▸ WHAT TO DO
What is needed is an exact copy of the lines from the start of the records below through the line with "return out + [p[-1]]", without the pictures.

╔══

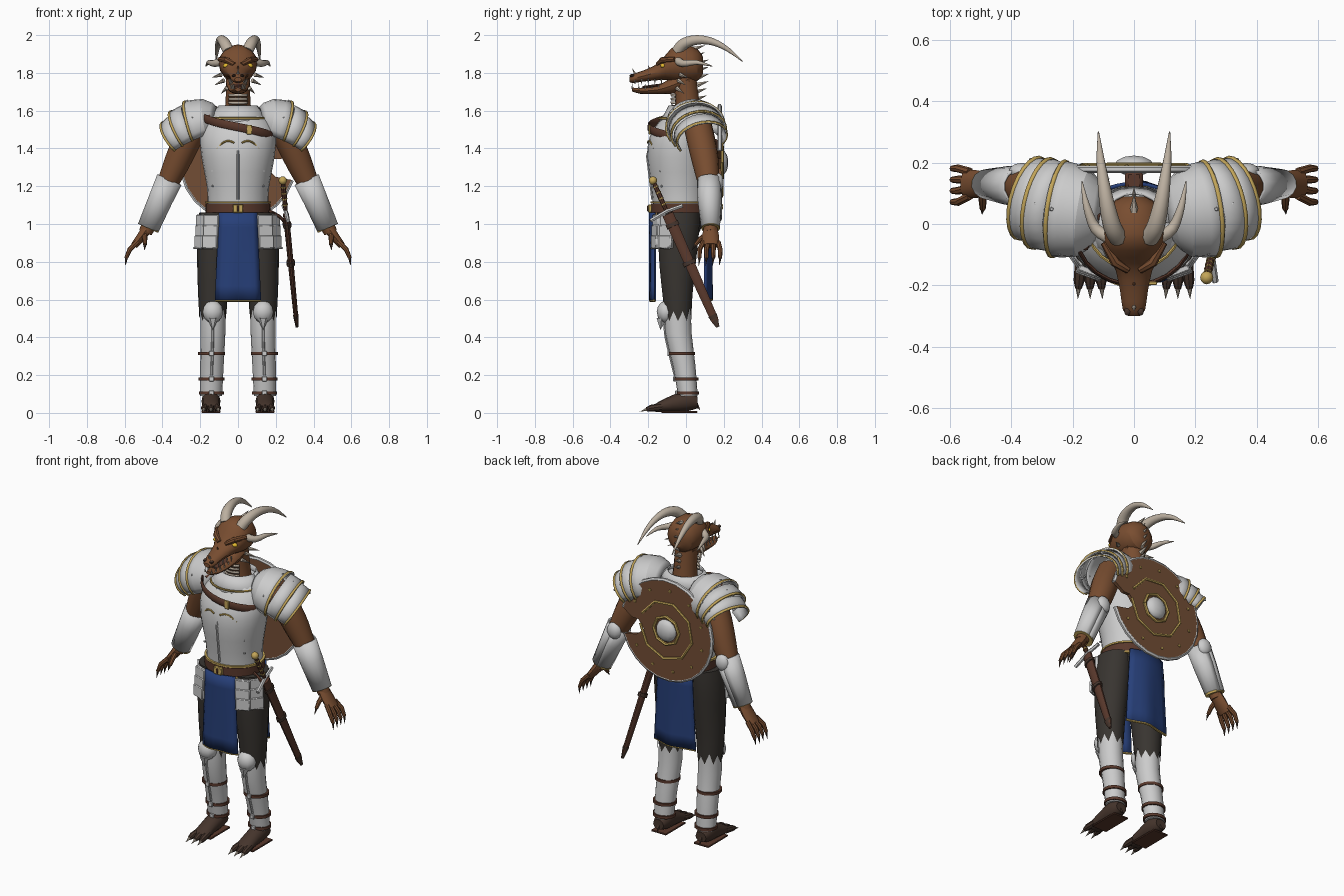
import bpy, bmesh, random
from math import sin, cos, pi, radians
from mathutils import Vector as V, Matrix

if "Cube" in bpy.data.objects:
    bpy.data.objects.remove(bpy.data.objects["Cube"])
random.seed(3)

def mat(name, *c):
    m = bpy.data.materials.new(name)
    m.diffuse_color = (*c, 1)
    m.use_nodes = True
    m.node_tree.nodes["Principled BSDF"].inputs["Base Color"].default_value = m.diffuse_color
    return m
SKIN, LEATHER, GOLD = mat("skin", .19, .075, .03), mat("leather", .1, .04, .025), mat("gold", .55, .38, .1)
BLUE, CLOTH, HORN = mat("blue", .02, .05, .19), mat("cloth", .04, .035, .03), mat("horn", .5, .43, .35)
EYE, CLAW, WOOD = mat("eye", .8, .5, .03), mat("claw", .06, .035, .025), mat("wood", .17, .075, .035)
X, Y, Z = V((1, 0, 0)), V((0, 1, 0)), V((0, 0, 1))

def emit(name, bm, m=None, mirror=False, solid=0, angle=40):
    """Turn a bmesh into an object, plus a copy on the other side if asked."""
    if not solid:
        bmesh.ops.recalc_face_normals(bm, faces=bm.faces)
    for side in ((1, -1) if mirror else (1,)):
        if side < 0:
            for v in bm.verts:
                v.co.x *= -1
            bmesh.ops.reverse_faces(bm, faces=bm.faces)
        me = bpy.data.meshes.new(name)
        bm.to_mesh(me)
        me.shade_smooth()
        me.set_sharp_from_angle(angle=radians(angle))
        if m:
            me.materials.append(m)
        ob = bpy.data.objects.new(name + (("_l" if side > 0 else "_r") if mirror else ""), me)
        bpy.context.collection.objects.link(ob)
        if solid:
            md = ob.modifiers.new("thickness", 'SOLIDIFY')
            md.thickness, md.offset = solid, 0
    bm.free()

def smooth(p, k):
    """Catmull-Rom refinement of a list of tuples."""
    p = [V(q) for q in p]
    out = []
    for i in range(len(p) - 1):
        a, b, c, d = p[max(i - 1, 0)], p[i], p[i + 1], p[min(i + 2, len(p) - 1)]
        for j in range(k):
            t = j / k
            out.append(b + (c - a) * (t / 2) + (2 * a - 5 * b + 4 * c - d) * (t * t / 2) + (3 * b - a - 3 * c + d) * (t ** 3 / 2))
    return out + [p[-1]]

def tube(name, path, m=None, n=12, ref=X, axis=None, arc=None, k=1, mirror=False, jag=0, solid=.008, sharp=40):
    """Sweep ellipses along (x, y, z, radius_u, radius_v); arc leaves it open."""
    path = smooth([(*q, q[3]) if len(q) == 4 else q for q in path], k)
    P = [V(q[:3]) for q in path]
    bm, rings = bmesh.new(), []
    for i, p in enumerate(P):
        t = axis or (P[min(i + 1, len(P) - 1)] - P[max(i - 1, 0)]).normalized()
        u = (ref - t * ref.dot(t)).normalized()
        v = t.cross(u)
        a0, a1 = (radians(a) for a in arc) if arc else (0, 2 * pi)
        ring = []
        for j in range(n + bool(arc)):
            a = a0 + (a1 - a0) * j / n
            co = p + u * path[i][3] * cos(a) + v * path[i][4] * sin(a)
            if jag and i == len(P) - 1:
                co.z += jag * (random.uniform(.4, 1) if j % 2 else -.2)
            ring.append(bm.verts.new(co))
        rings.append(ring)
    for r, s in zip(rings, rings[1:]):
        for j in range(n):
            q = (j + 1) % len(r)
            bm.faces.new((r[j], r[q], s[q], s[j]))
    if not arc:
        bm.faces.new(rings[0])
        bm.faces.new(rings[-1])
    emit(name, bm, m, mirror, solid if arc else 0, sharp)

def wire(name, pts, r, m, ref=Z, **kw):
    tube(name, [(*p, r, r) for p in pts], m, 6, ref, **kw)

def spike(name, a, b, r, m=HORN, mirror=False, n=6):
    d = V(b) - V(a)
    tube(name, [(*a, r), (*b, r * .04)], m, n, X if abs(d.normalized().x) < .8 else Z, mirror=mirror)

def ball(name, c, s, m=None, mirror=False, seg=12):
    bm = bmesh.new()
    bmesh.ops.create_uvsphere(bm, u_segments=seg, v_segments=seg // 2 + 1, radius=1, matrix=Matrix.LocRotScale(V(c), None, V(s)))
    emit(name, bm, m, mirror)

def box(name, c, s, m=None, mirror=False, rot=0):
    bm = bmesh.new()
    bmesh.ops.create_cube(bm, size=1, matrix=Matrix.Translation(V(c)) @ Matrix.Rotation(rot, 4, 'Z') @ Matrix.Diagonal((*s, 1)))
    bmesh.ops.bevel(bm, geom=bm.edges[:], offset=min(s) * .2, segments=1, affect='EDGES')
    emit(name, bm, m, mirror)

def band(name, x, y, z, h, rx, ry, m, n=20, mirror=False):
    tube(name, [(x, y, z - h / 2, rx, ry), (x, y, z + h / 2, rx, ry)], m, n, axis=Z, mirror=mirror)

# Torso armour, neck and collar
tube("breastplate", [(0, -.03, 1.1, .16, .145), (0, -.035, 1.2, .165, .15), (0, -.04, 1.35, .193, .165), (0, -.035, 1.46, .2, .158),
     (0, -.02, 1.54, .175, .125), (0, 0, 1.59, .12, .1)], n=24, axis=Z, k=2)
tube("collar", [(0, -.01, 1.54, .16, .13), (0, 0, 1.585, .13, .11), (0, .005, 1.625, .1, .095)], n=20, axis=Z, arc=(0, 360))
wire("collar_trim", [(.15 * cos(a), -.01 + .135 * sin(a), 1.56) for a in [pi + i * pi / 12 for i in range(13)]], .006, GOLD)
wire("breast_ridge", [(0, -.185, 1.53 - .09), (0, -.206, 1.36), (0, -.186, 1.2), (0, -.178, 1.13)], .007, None, X)
wire("breast_filigree", [(.02, -.203, 1.43), (.05, -.197, 1.44), (.08, -.185, 1.43), (.11, -.17, 1.4)], .005, GOLD, k=3, mirror=True)
for z in (1.2, 1.28, 1.36):
    ball("breast_rivet", (.135, -.13 - (z - 1.2) * .08, z), (.006,) * 3, None, True, 6)
tube("neck", [(0, .01, 1.56, .075), (0, .005, 1.66, .065), (0, -.01, 1.78, .065)], SKIN, 14, k=2)
for i in range(4):
    tube("throat_plate", [(0, -.005, 1.615 + i * .02, .068, .07), (0, -.005, 1.628 + i * .02, .07, .074)], HORN, 8, axis=Z, arc=(225, 315))

# Shoulder strap carrying the shield
strap = [(.19 * cos(a), -.03 + .168 * sin(a), 1.56 - .1 * i / 10, .022, .007) for i, a in enumerate(radians(200 + 15 * i) for i in range(11))]
tube("chest_strap", strap, LEATHER, 8, Z)
box("strap_buckle", (.06, -.193, 1.5), (.03, .012, .05), GOLD)
tube("strap_back", [(-.17, -.08, 1.57, .02, .006), (-.13, .03, 1.62, .02, .006), (-.1, .15, 1.52, .02, .006)], LEATHER, 8, X, k=3)

# Head with open jaws
tube("skull", [(0, .09, 1.84, .035, .045), (0, .06, 1.842, .083, .085), (0, 0, 1.848, .1, .1), (0, -.06, 1.848, .1, .096), (0, -.11, 1.828, .082, .065),
     (0, -.15, 1.805, .06, .044), (0, -.22, 1.785, .045, .03), (0, -.28, 1.77, .036, .024), (0, -.3, 1.765, .018, .012)], SKIN, 16, axis=-Y, k=2, sharp=30)
tube("lower_jaw", [(0, .02, 1.77, .065, .05), (0, -.07, 1.735, .06, .045), (0, -.15, 1.71, .047, .022), (0, -.24, 1.705, .036, .016),
     (0, -.285, 1.712, .016, .01)], SKIN, 12, axis=-Y, k=2)
tube("tongue", [(0, -.08, 1.74, .03, .01), (0, -.23, 1.725, .02, .006)], LEATHER, 8)
for i in range(5):
    y, w = -.13 - .035 * i, .046 - .004 * i
    spike("upper_tooth", (w, y, 1.768), (w, y, 1.735), .006, mirror=True)
    spike("lower_tooth", (w - .008, y - .015, 1.715), (w - .008, y - .015, 1.745), .005, mirror=True)
ball("eye", (.06, -.122, 1.838), (.02, .014, .013), EYE, True)
tube("brow", [(.02, -.15, 1.845, .012), (.06, -.125, 1.868, .017), (.098, -.06, 1.872, .012)], SKIN, 8, Z, mirror=True)
ball("nostril", (.022, -.285, 1.785), (.011, .014, .009), CLAW, True, 8)
spike("nose_spike", (0, -.265, 1.785), (0, -.285, 1.825), .01)
spike("snout_spike", (0, -.19, 1.81), (0, -.2, 1.84), .01, SKIN)
for a, b in (((.09, -.03, 1.79), (.14, .01, 1.775)), ((.075, -.04, 1.76), (.125, 0, 1.735)), ((.06, -.05, 1.72), (.09, -.01, 1.69))):
    spike("cheek_spike", a, b, .012, mirror=True)
for i in range(8):
    z = 1.66 + .038 * i
    y = .06 if i < 2 else .07 if i < 6 else .05
    spike("crest_spike", (0, y - .01, z), (0, y + .05, z + .02), .015)

# Horns
tube("large_horn", [(.05, -.045, 1.915, .031), (.07, -.01, 1.955, .03), (.087, .06, 1.975, .025), (.1, .14, 1.965, .019),
     (.11, .22, 1.925, .012), (.116, .3, 1.86, .002)], HORN, 12, k=3, mirror=True)
tube("side_horn", [(.075, -.045, 1.865, .024), (.125, -.015, 1.85, .019), (.155, .06, 1.855, .012), (.17, .14, 1.835, .002)], HORN, 10, Z, k=3, mirror=True)

# Layered shoulder armour with gold edges
lames = [[(.12, .03, 1.54, .09, .075), (.165, .037, 1.54, .14, .12), (.25, .05, 1.515, .155, .135)],
         [(.235, .05, 1.52, .142, .122), (.305, .068, 1.483, .147, .122)], [(.29, .065, 1.49, .132, .11), (.345, .085, 1.45, .136, .1)]]
for L in lames:
    tube("shoulder_lame", L, None, 16, Y, arc=(-32, 212), k=2, mirror=True, sharp=25)
    a, b = V(L[-2]), V(L[-1])
    e = a.lerp(b, 1 - .012 / (b - a).to_3d().length)
    tube("shoulder_trim", [(*e[:3], e[3] + .003, e[4] + .003), (*b[:3], b[3] + .004, b[4] + .004)], GOLD, 16, Y, arc=(-33, 213), mirror=True)
    for d in (20, 90, 160):
        ball("shoulder_rivet", (e[0] + .3 * e[4] * sin(radians(d)) - .01, e[1] + e[3] * cos(radians(d)), e[2] + e[4] * sin(radians(d))), (.007,) * 3, None, True, 6)

# Arms, forearm plates and clawed hands
tube("upper_arm", [(.22, .06, 1.53, .075), (.28, .085, 1.42, .075), (.325, .105, 1.32, .07), (.375, .12, 1.21, .056)], SKIN, 14, Y, k=2, mirror=True)
tube("vambrace", [(.363, .122, 1.235, .06, .068), (.41, .125, 1.13, .06, .062), (.475, .13, .98, .046, .056)], None, 14, Y, arc=(0, 360), mirror=True)
tube("forearm", [(.37, .12, 1.22, .054), (.49, .13, .955, .036)], SKIN, 12, Y, mirror=True)
tube("wrist_trim", [(.471, .13, .988, .05, .06), (.476, .13, .977, .05, .06)], GOLD, 14, Y, mirror=True)
ball("elbow_guard", (.365, .17, 1.22), (.045, .03, .05), None, True)
tube("palm", [(.475, .13, .985, .035, .03), (.51, .13, .935, .045, .026), (.55, .13, .885, .046, .02)], SKIN, 10, Y, k=2, mirror=True)
for i in range(4):
    y = .092 + .026 * i
    y2 = .125 + (y - .13) * 1.4
    tube("finger", [(.535, y, .905, .014), (.573, y2, .865, .013), (.592, y2, .82, .01)], SKIN, 8, Y, mirror=True)
    spike("finger_claw", (.591, y2, .823), (.596, y2 - .004, .778), .009, CLAW, True)
tube("thumb", [(.495, .115, .95, .015), (.493, .075, .92, .013), (.493, .05, .89, .01)], SKIN, 8, mirror=True)
spike("thumb_claw", (.493, .052, .893), (.495, .03, .86), .009, CLAW, True)

# Hips, belt and trousers
tube("hips", [(0, -.03, .93, .17, .09), (0, -.03, 1.0, .185, .12), (0, -.03, 1.1, .165, .14)], CLOTH, 20, axis=Z)
band("belt", 0, -.03, 1.08, .055, .172, .156, LEATHER, 24)
for z in (1.05, 1.115):
    band("belt_trim", 0, -.03, z, .01, .174, .158, GOLD, 24)
box("belt_buckle", (0, -.19, 1.082), (.055, .02, .045), GOLD)
box("buckle_pin", (0, -.2, 1.082), (.012, .012, .03), LEATHER)
tube("trouser_leg", [(.115, -.04, 1.06, .09, .115), (.122, -.04, .95, .096, .11), (.128, -.045, .78, .088, .097), (.133, -.045, .62, .078, .08),
     (.133, -.042, .5, .071, .072)], CLOTH, 18, axis=-Z, k=2, mirror=True, jag=.07)

# Cloth panels hanging front and back
def panel(name, w0, w1, y, bow, z0, z1):
    bm, rows = bmesh.new(), []
    for i in range(7):
        t, row = i / 6, []
        for j in range(9):
            s = j / 4 - 1
            x = s * (w0 + (w1 - w0) * t)
            row.append(bm.verts.new((x, y + bow * s * s + .006 * t * sin(s * 5 + t), z0 + (z1 - z0) * t)))
        rows.append(row)
    hem = [v.co.copy() for v in rows[-1]]
    for r, q in zip(rows, rows[1:]):
        for j in range(8):
            bm.faces.new((r[j], r[j + 1], q[j + 1], q[j]))
    emit(name, bm, BLUE, solid=.012)
    wire(name + "_hem", hem, .007, GOLD)
panel("front_cloth", .1, .12, -.19, .022, 1.06, .595)
panel("back_cloth", .115, .14, .132, -.03, 1.06, .6)

# Hip plates
for x, y, r in ((.14, -.155, .35), (.19, -.1, .95)):
    for i in range(3):
        box("hip_plate", (x + .004 * i, y - .004 * i, 1.015 - .055 * i), (.085, .022, .07), None, True, r)
    wire("hip_plate_edge", [(x - .03, y - .03, .872), (x + .045, y + .012, .872)], .005, None, mirror=True)

# Shins, knees, straps
tube("greave", [(.133, -.045, .585, .066, .07), (.133, -.04, .42, .066, .07), (.138, -.01, .25, .062, .06), (.142, .01, .09, .058, .052)], None, 16, axis=-Z, k=2, mirror=True)
wire("greave_ridge", [(.133, -.118, .5), (.134, -.108, .4), (.137, -.08, .28), (.14, -.06, .2)], .007, None, mirror=True, ref=X)
ball("knee_guard", (.133, -.105, .535), (.057, .05, .06), None, True, 10)
spike("knee_point", (.133, -.13, .5), (.133, -.135, .44), .03, None, True)
for z, y, rx, ry in ((.315, -.023, .072, .07), (.18, .001, .069, .064), (.105, .009, .067, .06)):
    band("shin_strap", .14, y, z, .017, rx, ry, LEATHER, 16, True)
    box("shin_buckle", (.14, y - ry, z), (.025, .012, .026), None, True)

# Clawed feet on soles
tube("foot", [(.143, .062, .055, .035, .03), (.143, .01, .065, .05, .055), (.143, -.07, .05, .048, .045), (.143, -.15, .03, .048, .026), (.143, -.17, .024, .04, .015)], CLAW, 12, axis=-Y, k=2, mirror=True)
for i in (-1, 0, 1):
    x = .143 + i * .03
    tube("toe", [(x, -.13, .032, .02), (x + i * .006, -.185, .025, .018), (x + i * .008, -.21, .018, .011)], CLAW, 8, mirror=True)
    spike("toe_claw", (x + i * .008, -.205, .02), (x + i * .01, -.245, .006), .01, HORN, True)
spike("heel_claw", (.143, .05, .05), (.143, .075, .015), .015, CLAW, True)
box("sole", (.143, -.035, .005), (.1, .19, .01), LEATHER, True)

# Round shield on the back, split on one side
C = V((0, .178, 1.325))
def circ(r, a0, a1, n, y=0):
    return [C + V((r * cos(a), y, r * sin(a))) for a in (radians(a0 + (a1 - a0) * i / n) for i in range(n + 1))]
edge = circ(.3, 12, 342, 22)
bm = bmesh.new()
f = bm.faces.new([bm.verts.new(p - Y * .01) for p in edge + [C + V(q) for q in ((.2, 0, -.075), (.15, 0, -.03), (.19, 0, .02), (.23, 0, .02))]])
g = bmesh.ops.extrude_face_region(bm, geom=[f])
bmesh.ops.translate(bm, verts=[v for v in g["geom"] if isinstance(v, bmesh.types.BMVert)], vec=(0, .02, 0))
emit("shield_board", bm, WOOD, angle=20)
wire("shield_rim", edge, .012, None, Y)
wire("shield_outer_ring", circ(.175, 22, 360, 8, .012), .008, GOLD, Y)
wire("shield_inner_ring", circ(.085, 0, 360, 8, .014), .009, GOLD, Y)
ball("shield_boss", C + Y * .012, (.066, .034, .066))
for p in circ(.245, 30, 325, 9, .012):
    ball("shield_rivet", p, (.009, .006, .009), GOLD, seg=6)
box("shield_mount", C - Y * .04, (.06, .07, .25), LEATHER)

# Sheathed sword at the left hip
top, end = V((.237, -.175, 1.23)), V((.312, .168, .455))
at = lambda t, a, b=None: (*top.lerp(end, t), a, b or a)
ball("sword_pommel", top, (.022,) * 3, GOLD)
tube("sword_grip", [at(0, .011), at(.1, .014), at(.2, .011)], LEATHER, 8)
for i in range(4):
    tube("grip_wire", [at(.04 + .04 * i, .015), at(.048 + .04 * i, .015)], GOLD, 8)
g = V(at(.21, 0)[:3])
wire("sword_guard", [g + V((.012, -.085, -.05)), g, g + V((-.012, .085, .03))], .011, None, X)
tube("scabbard", [at(.23, .016, .032), at(.6, .015, .028), at(.95, .012, .022), at(1, .005, .008)], LEATHER, 10)
for t in (.29, .55):
    tube("scabbard_band", [at(t, .023, .037), at(t + .025, .023, .037)], CLAW, 10)
tube("scabbard_tip", [at(.92, .015, .026), at(1, .007, .01)], CLAW, 10)
wire("scabbard_hanger", [(.165, -.08, 1.07), (.22, -.09, 1.04), at(.3, 0)[:3]], .009, LEATHER)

╚══

▸ WRITTEN REPLY
import bpy, bmesh, random
from math import sin, cos, pi, radians
from mathutils import Vector as V, Matrix

if "Cube" in bpy.data.objects:
    bpy.data.objects.remove(bpy.data.objects["Cube"])
random.seed(3)

def mat(name, *c):
    m = bpy.data.materials.new(name)
    m.diffuse_color = (*c, 1)
    m.use_nodes = True
    m.node_tree.nodes["Principled BSDF"].inputs["Base Color"].default_value = m.diffuse_color
    return m
SKIN, LEATHER, GOLD = mat("skin", .19, .075, .03), mat("leather", .1, .04, .025), mat("gold", .55, .38, .1)
BLUE, CLOTH, HORN = mat("blue", .02, .05, .19), mat("cloth", .04, .035, .03), mat("horn", .5, .43, .35)
EYE, CLAW, WOOD = mat("eye", .8, .5, .03), mat("claw", .06, .035, .025), mat("wood", .17, .075, .035)
X, Y, Z = V((1, 0, 0)), V((0, 1, 0)), V((0, 0, 1))

def emit(name, bm, m=None, mirror=False, solid=0, angle=40):
    """Turn a bmesh into an object, plus a copy on the other side if asked."""
    if not solid:
        bmesh.ops.recalc_face_normals(bm, faces=bm.faces)
    for side in ((1, -1) if mirror else (1,)):
        if side < 0:
            for v in bm.verts:
                v.co.x *= -1
            bmesh.ops.reverse_faces(bm, faces=bm.faces)
        me = bpy.data.meshes.new(name)
        bm.to_mesh(me)
        me.shade_smooth()
        me.set_sharp_from_angle(angle=radians(angle))
        if m:
            me.materials.append(m)
        ob = bpy.data.objects.new(name + (("_l" if side > 0 else "_r") if mirror else ""), me)
        bpy.context.collection.objects.link(ob)
        if solid:
            md = ob.modifiers.new("thickness", 'SOLIDIFY')
            md.thickness, md.offset = solid, 0
    bm.free()

def smooth(p, k):
    """Catmull-Rom refinement of a list of tuples."""
    p = [V(q) for q in p]
    out = []
    for i in range(len(p) - 1):
        a, b, c, d = p[max(i - 1, 0)], p[i], p[i + 1], p[min(i + 2, len(p) - 1)]
        for j in range(k):
            t = j / k
            out.append(b + (c - a) * (t / 2) + (2 * a - 5 * b + 4 * c - d) * (t * t / 2) + (3 * b - a - 3 * c + d) * (t ** 3 / 2))
    return out + [p[-1]]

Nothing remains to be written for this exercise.